Find each line below where the word "bays" occurs, and copy it.

========

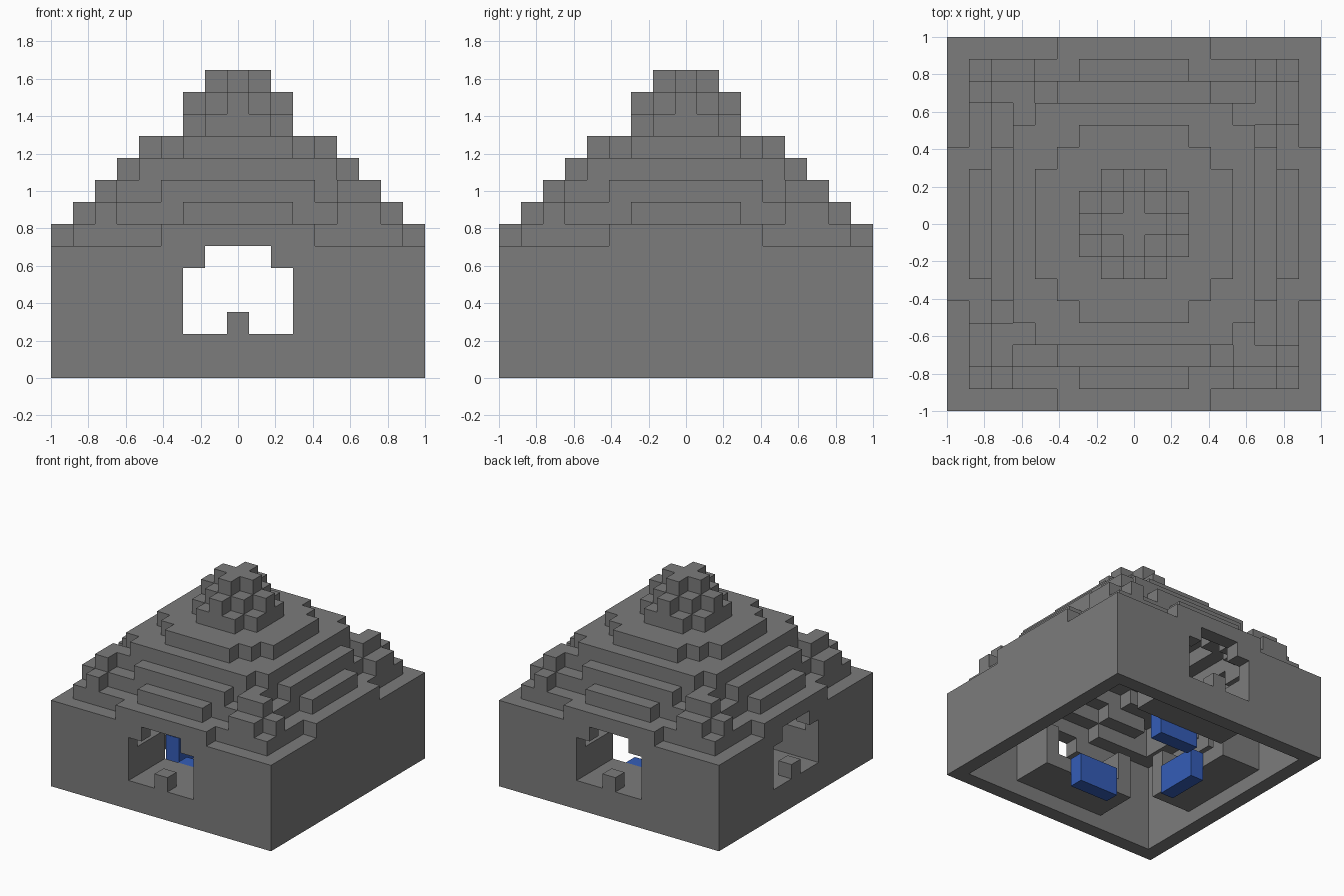
import bpy
import bmesh
import math
from mathutils import Vector

if "Cube" in bpy.data.objects:
    bpy.data.objects.remove(bpy.data.objects["Cube"])

UNIT = 2 / 17      # edge of one block
HALF = 8           # blocks from the centre to the outer wall
EAVES = 6          # block layers in the walls


def make_material(name, colour):
    mat = bpy.data.materials.new(name)
    mat.use_nodes = True
    mat.diffuse_color = colour
    mat.node_tree.nodes["Principled BSDF"].inputs["Base Color"].default_value = colour
    return mat


stone = make_material("stone grey", (0.2, 0.2, 0.2, 1))
blue = make_material("step blue", (0.035, 0.11, 0.48, 1))


def turn(x, y, quarters):
    for _ in range(quarters):
        x, y = -y, x
    return x, y


def block_range(xs, ys, zs):
    return {(x, y, z) for x in xs for y in ys for z in zs}


def turned(cells, quarters):
    return {(*turn(x, y, quarters), z) for x, y, z in cells}


STEPS = [Vector(s) for s in ((1, 0, 0), (-1, 0, 0), (0, 1, 0),
                             (0, -1, 0), (0, 0, 1), (0, 0, -1))]


def neighbours(cell):
    return [tuple(int(a + b) for a, b in zip(cell, s)) for s in STEPS]


def build(name, cells, occupied, mat):
    """Mesh the exposed sides of the blocks and merge the flat regions."""
    bm = bmesh.new()
    for cell in sorted(cells):
        for normal, other in zip(STEPS, neighbours(cell)):
            if other in occupied:
                continue
            u = Vector((normal.y, normal.z, normal.x))
            v = normal.cross(u)
            middle = Vector(cell) + Vector((0, 0, 0.5)) + normal / 2
            bm.faces.new([bm.verts.new((middle + (u * a + v * b) / 2) * UNIT)
                          for a, b in ((-1, -1), (1, -1), (1, 1), (-1, 1))])
    bmesh.ops.remove_doubles(bm, verts=bm.verts, dist=UNIT / 100)
    bmesh.ops.dissolve_limit(bm, angle_limit=math.radians(1),
                             verts=bm.verts, edges=bm.edges)
    mesh = bpy.data.meshes.new(name)
    bm.to_mesh(mesh)
    bm.free()
    mesh.materials.append(mat)
    obj = bpy.data.objects.new(name, mesh)
    bpy.context.collection.objects.link(obj)
    return obj


# Solid envelope: square body below stepped roof tiers.
# Each tier is a square plus a centred strip along every side.
TIERS = [(7, 3), (6, 2), (5, 3), (4, 4), (3, 2), (1, 1), (1, 0), (0, 0)]
across = range(-HALF, HALF + 1)
solid = block_range(across, across, range(EAVES))
for level, (square, strip) in enumerate(TIERS, EAVES):
    for x in across:
        for y in across:
            far, near = max(abs(x), abs(y)), min(abs(x), abs(y))
            if far <= square or (far == square + 1 and near <= strip):
                solid.add((x, y, level))

# Corner turrets, repeated as a pinwheel
turret = {(6, 7, 7), (7, 6, 7), (7, 5, 7), (6, 5, 8), (6, 6, 8)}
for q in range(4):
    solid |= turned(turret, q)

# Hollow out everything that is not on the surface
shell = {c for c in solid
         if any(n not in solid and n[2] >= 0 for n in neighbours(c))}

# Entrance bay: arched opening, projecting floor and cheeks, sill block
opening = (block_range(range(-2, 3), range(-8, -4), range(2, 5))
           | block_range(range(-1, 2), range(-8, -4), range(5, 6)))
opening.discard((0, -8, 2))
bay = (block_range(range(-3, 4), range(-7, -4), range(1, 2))
       | block_range((-3, 3), range(-7, -4), range(2, 4)))
step = block_range(range(-1, 2), (-4,), range(2))

bays, steps = {}, {}
for side, q in (("front", 0), ("back", 2), ("right", 3)):
    shell -= turned(opening, q)
    bays[side] = turned(bay, q)
    steps[side] = turned(step, q)

stonework = shell.union(*bays.values())
walls = {c for c in shell if c[2] < EAVES}
build("walls", walls, stonework, stone)
build("stepped_roof", shell - walls, stonework, stone)
for side in bays:
    build(side + "_entrance_bay", bays[side] - shell, stonework, stone)
    build(side + "_entrance_step", steps[side], steps[side], blue)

========

[ANSWER TO THIS PROBLEM]:
bays, steps = {}, {}
    bays[side] = turned(bay, q)
stonework = shell.union(*bays.values())
for side in bays:
    build(side + "_entrance_bay", bays[side] - shell, stonework, stone)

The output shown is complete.